How to Make an Offer
You’ve found the perfect home – great! Now it’s time to get down to business and make an offer.
- Decide how much to offer
This is the number one question in most buyers’ minds. There are a lot of factors to consider, especially how hot the neighborhood is, how long the house has been for sale, and whether you are in a buyer’s or seller’s market. Looking at “comps” (what houses with the same size, condition, and location recently sold for) is helpful but not an absolute. Do your research, but listen to your agent.
- Decide your terms and contingencies
The terms included in your offer could potentially represent thousands of dollars in additional value – or costs – to you, so consider them closely. Terms you might wish to add to your offer include how long the offer is good for, closing costs, target closing date, whether you are an all-cash or pre-approved buyer, and who pays for inspections and appraisals. You’ll also want to include some contingencies – ways you can leave the contract if necessary. Two popular contingencies are financing (if you can’t secure the loan amount) and inspection (if the house fails to earn a satisfactory inspection report).
- Pay your earnest money

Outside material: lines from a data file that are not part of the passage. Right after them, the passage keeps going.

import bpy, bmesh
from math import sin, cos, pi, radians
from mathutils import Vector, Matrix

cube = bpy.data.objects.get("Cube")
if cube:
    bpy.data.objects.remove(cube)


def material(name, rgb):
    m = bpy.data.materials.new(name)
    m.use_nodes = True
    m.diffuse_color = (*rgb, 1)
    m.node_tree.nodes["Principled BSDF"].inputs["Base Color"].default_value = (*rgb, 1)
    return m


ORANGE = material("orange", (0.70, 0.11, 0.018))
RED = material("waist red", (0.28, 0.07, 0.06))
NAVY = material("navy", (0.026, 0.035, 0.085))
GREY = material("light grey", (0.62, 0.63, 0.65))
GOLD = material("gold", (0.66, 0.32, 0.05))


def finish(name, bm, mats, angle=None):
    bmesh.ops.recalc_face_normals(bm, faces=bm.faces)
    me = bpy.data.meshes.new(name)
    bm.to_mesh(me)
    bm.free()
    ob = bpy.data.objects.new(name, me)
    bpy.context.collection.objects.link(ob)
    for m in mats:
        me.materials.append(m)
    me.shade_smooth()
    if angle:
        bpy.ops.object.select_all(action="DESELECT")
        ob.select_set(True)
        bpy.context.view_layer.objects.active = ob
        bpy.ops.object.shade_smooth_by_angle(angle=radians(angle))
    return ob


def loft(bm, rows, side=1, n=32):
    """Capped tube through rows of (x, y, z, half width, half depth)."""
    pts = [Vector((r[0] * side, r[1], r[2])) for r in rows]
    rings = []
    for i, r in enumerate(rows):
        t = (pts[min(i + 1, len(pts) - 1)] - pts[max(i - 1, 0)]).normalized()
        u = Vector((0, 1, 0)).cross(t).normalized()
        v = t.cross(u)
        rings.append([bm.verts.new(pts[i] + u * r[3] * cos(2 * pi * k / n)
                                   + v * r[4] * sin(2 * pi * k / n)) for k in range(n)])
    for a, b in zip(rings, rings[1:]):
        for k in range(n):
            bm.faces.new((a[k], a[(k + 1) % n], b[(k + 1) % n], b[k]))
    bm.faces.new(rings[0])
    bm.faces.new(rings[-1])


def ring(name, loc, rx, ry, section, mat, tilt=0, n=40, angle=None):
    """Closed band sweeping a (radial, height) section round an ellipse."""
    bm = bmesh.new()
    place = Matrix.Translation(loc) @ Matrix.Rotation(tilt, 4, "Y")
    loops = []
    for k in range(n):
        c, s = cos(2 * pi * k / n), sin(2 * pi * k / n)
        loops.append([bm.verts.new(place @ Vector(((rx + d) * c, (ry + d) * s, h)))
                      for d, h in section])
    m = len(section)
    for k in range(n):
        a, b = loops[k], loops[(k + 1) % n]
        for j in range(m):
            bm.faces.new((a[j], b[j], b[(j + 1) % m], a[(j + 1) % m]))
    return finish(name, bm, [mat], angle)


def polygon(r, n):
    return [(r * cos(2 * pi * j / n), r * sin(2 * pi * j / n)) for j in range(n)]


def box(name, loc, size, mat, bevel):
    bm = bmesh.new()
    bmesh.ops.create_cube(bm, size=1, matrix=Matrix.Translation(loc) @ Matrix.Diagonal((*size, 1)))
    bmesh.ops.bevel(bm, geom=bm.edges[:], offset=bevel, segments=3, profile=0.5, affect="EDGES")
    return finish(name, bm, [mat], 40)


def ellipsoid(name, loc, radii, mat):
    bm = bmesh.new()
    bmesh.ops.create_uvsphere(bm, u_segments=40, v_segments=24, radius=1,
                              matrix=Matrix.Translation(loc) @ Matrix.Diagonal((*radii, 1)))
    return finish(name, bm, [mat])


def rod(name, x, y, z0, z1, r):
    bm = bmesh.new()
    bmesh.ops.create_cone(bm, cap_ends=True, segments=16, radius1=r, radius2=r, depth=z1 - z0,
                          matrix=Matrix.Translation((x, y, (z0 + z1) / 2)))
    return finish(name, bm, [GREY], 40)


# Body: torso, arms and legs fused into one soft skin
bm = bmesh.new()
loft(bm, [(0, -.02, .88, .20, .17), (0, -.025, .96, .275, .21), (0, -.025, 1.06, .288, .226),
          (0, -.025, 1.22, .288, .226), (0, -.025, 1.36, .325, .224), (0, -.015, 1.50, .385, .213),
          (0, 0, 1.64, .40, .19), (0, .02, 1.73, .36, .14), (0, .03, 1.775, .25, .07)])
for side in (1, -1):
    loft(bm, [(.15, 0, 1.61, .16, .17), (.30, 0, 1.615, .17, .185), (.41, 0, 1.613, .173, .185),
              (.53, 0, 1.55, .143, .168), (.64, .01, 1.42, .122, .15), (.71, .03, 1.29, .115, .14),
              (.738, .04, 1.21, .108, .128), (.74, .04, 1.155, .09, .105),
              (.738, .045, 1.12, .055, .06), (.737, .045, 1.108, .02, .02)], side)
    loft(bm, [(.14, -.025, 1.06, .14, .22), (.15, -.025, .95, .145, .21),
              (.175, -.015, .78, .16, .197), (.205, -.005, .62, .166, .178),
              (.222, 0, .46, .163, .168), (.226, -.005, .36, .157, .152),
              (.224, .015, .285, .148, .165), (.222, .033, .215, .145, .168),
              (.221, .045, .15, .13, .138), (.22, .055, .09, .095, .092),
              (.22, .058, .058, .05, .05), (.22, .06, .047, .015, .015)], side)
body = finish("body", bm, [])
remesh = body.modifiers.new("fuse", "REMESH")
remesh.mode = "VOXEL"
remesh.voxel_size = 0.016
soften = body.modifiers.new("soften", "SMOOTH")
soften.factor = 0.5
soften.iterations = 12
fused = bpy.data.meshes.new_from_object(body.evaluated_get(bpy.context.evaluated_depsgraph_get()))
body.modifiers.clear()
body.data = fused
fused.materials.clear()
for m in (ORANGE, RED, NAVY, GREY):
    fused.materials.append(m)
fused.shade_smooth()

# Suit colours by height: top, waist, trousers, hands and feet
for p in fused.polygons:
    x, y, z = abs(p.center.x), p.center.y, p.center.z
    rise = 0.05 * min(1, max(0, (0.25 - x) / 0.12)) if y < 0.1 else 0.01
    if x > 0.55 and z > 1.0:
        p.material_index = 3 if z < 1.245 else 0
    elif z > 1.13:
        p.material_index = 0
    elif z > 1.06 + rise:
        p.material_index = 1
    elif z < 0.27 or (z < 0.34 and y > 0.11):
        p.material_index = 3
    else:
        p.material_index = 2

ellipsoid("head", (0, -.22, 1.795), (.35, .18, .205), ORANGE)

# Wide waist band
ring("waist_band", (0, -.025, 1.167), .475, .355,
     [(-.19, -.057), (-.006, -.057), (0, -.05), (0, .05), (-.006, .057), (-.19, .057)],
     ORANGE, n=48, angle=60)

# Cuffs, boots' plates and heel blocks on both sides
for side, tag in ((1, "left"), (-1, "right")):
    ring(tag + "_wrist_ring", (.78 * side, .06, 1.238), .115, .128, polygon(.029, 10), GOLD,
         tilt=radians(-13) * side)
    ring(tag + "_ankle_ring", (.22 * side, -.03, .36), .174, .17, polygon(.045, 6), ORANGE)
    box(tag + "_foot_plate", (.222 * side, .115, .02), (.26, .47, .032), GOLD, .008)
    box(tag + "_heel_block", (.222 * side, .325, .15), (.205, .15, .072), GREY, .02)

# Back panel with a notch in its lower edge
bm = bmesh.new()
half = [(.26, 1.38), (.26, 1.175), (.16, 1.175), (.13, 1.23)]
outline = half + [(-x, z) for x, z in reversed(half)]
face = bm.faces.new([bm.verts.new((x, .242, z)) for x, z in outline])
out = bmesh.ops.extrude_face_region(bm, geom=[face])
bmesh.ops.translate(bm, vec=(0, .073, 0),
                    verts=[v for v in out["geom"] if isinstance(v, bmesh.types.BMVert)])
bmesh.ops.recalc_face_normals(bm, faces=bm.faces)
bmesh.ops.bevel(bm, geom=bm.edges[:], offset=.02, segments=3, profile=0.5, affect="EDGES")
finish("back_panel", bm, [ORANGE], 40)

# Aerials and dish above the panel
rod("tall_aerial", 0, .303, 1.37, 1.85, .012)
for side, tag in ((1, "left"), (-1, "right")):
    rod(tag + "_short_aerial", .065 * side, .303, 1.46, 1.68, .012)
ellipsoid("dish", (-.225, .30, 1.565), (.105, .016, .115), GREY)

Earnest money is a deposit made with your offer to show good faith. Earnest money is usually about 1% of the offer price, but can be higher in a hot market. If the sale closes successfully, the earnest money is deducted from the price. If not, it may be refundable – but verify with your agent.

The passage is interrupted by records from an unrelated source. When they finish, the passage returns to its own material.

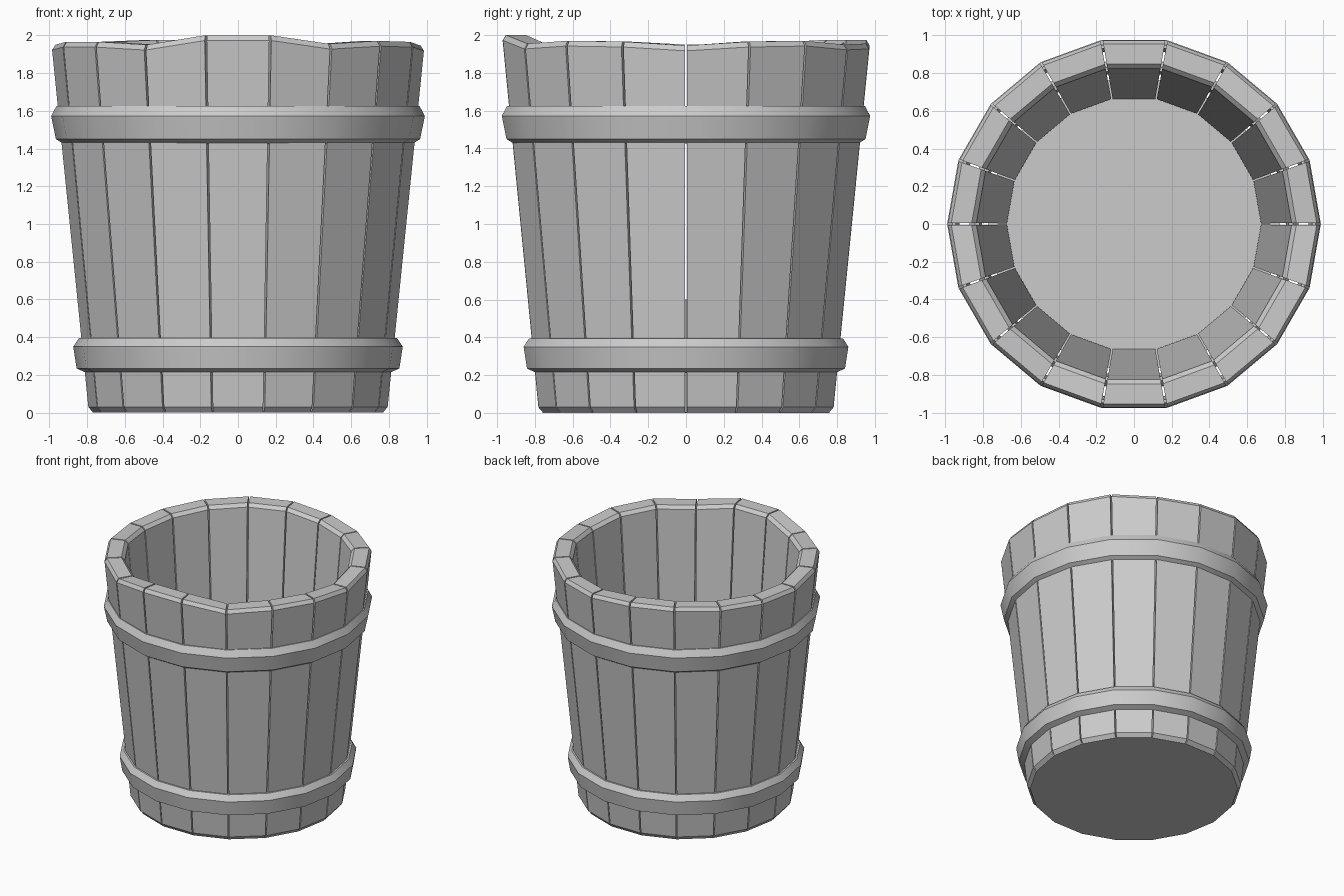
import bpy, bmesh
from math import sin, cos, pi, radians

if "Cube" in bpy.data.objects:
    bpy.data.objects.remove(bpy.data.objects["Cube"])

N = 18
STEP = 2 * pi / N
GAP = 0.0055  # half the angular gap between staves


def make_object(name, bm):
    bmesh.ops.recalc_face_normals(bm, faces=bm.faces)
    me = bpy.data.meshes.new(name)
    bm.to_mesh(me)
    bm.free()
    ob = bpy.data.objects.new(name, me)
    bpy.context.collection.objects.link(ob)
    return ob


def ring_point(r, z, a):
    return (r * cos(a), r * sin(a), z)


# rim height at each joint between staves, counter-clockwise from +x
RIM = [1.945, 1.965, 1.97, 1.95, 1.955, 1.975, 1.975, 1.965, 1.955,
       1.95, 1.965, 1.965, 1.95, 2.0, 2.0, 1.955, 1.97, 1.965]


def stave_profile(top):
    # tapered plank section with chamfered ends, as (radius, height)
    return [(0.77, 0.004), (0.793, 0.03), (0.985, top - 0.028),
            (0.968, top), (0.86, top), (0.835, top - 0.025),
            (0.673, 0.03), (0.69, 0.004)]


# staves
for i in range(N):
    bm = bmesh.new()
    ends = []
    for j, shift in ((i, GAP), (i + 1, -GAP)):
        ends.append([bm.verts.new(ring_point(r, z, j * STEP + shift))
                     for r, z in stave_profile(RIM[j % N])])
    a, b = ends
    n = len(a)
    bm.faces.new(a)
    bm.faces.new(b[::-1])
    for k in range(n):
        m = (k + 1) % n
        bm.faces.new((a[k], b[k], b[m], a[m]))
    make_object(f"stave_{i + 1:02d}", bm)


# hoops: closed section swept round the bucket
def hoop(name, profile):
    bm = bmesh.new()
    rings = [[bm.verts.new(ring_point(r, z, j * STEP)) for r, z in profile]
             for j in range(N)]
    n = len(profile)
    for j in range(N):
        a, b = rings[j], rings[(j + 1) % N]
        for k in range(n):
            m = (k + 1) % n
            bm.faces.new((a[k], b[k], b[m], a[m]))
    ob = make_object(name, bm)
    bpy.ops.object.select_all(action='DESELECT')
    ob.select_set(True)
    bpy.context.view_layer.objects.active = ob
    bpy.ops.object.shade_smooth_by_angle(angle=radians(28))


hoop("upper_hoop", [(0.925, 1.425), (0.965, 1.45), (0.99, 1.572),
                    (0.962, 1.625), (0.945, 1.625)])
hoop("lower_hoop", [(0.805, 0.212), (0.855, 0.235), (0.873, 0.35),
                    (0.843, 0.395), (0.82, 0.395)])

# thin bottom board
bm = bmesh.new()
bmesh.ops.create_cone(bm, cap_ends=True, segments=N, radius1=0.77,
                      radius2=0.772, depth=0.006)
bmesh.ops.translate(bm, verts=bm.verts, vec=(0, 0, 0.003))
# line the board's corners up with the stave joints
flat = max(bm.verts, key=lambda v: v.co.x)
offset = 0 if abs(flat.co.y) < 1e-4 else STEP / 2
for v in bm.verts:
    x, y = v.co.x, v.co.y
    v.co.x, v.co.y = (x * cos(offset) - y * sin(offset),
                      x * sin(offset) + y * cos(offset))
make_object("bottom_board", bm)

- Prepare to negotiate
Your realtor will make the offer to the seller and the seller’s agent (no need for you to try and maintain a poker face!). Stay in very close contact with your realtor at this time – most offers that aren’t rejected immediately go into some form of negotiations, and those can move very quickly. Buyers should attend the house inspection, if possible, to walk through the house with a third party and go over the report with the inspector.
Hopefully, you and the seller will come to a mutually satisfying agreement, and after the appraisal, survey, and title review, you will be the proud owner of a new home!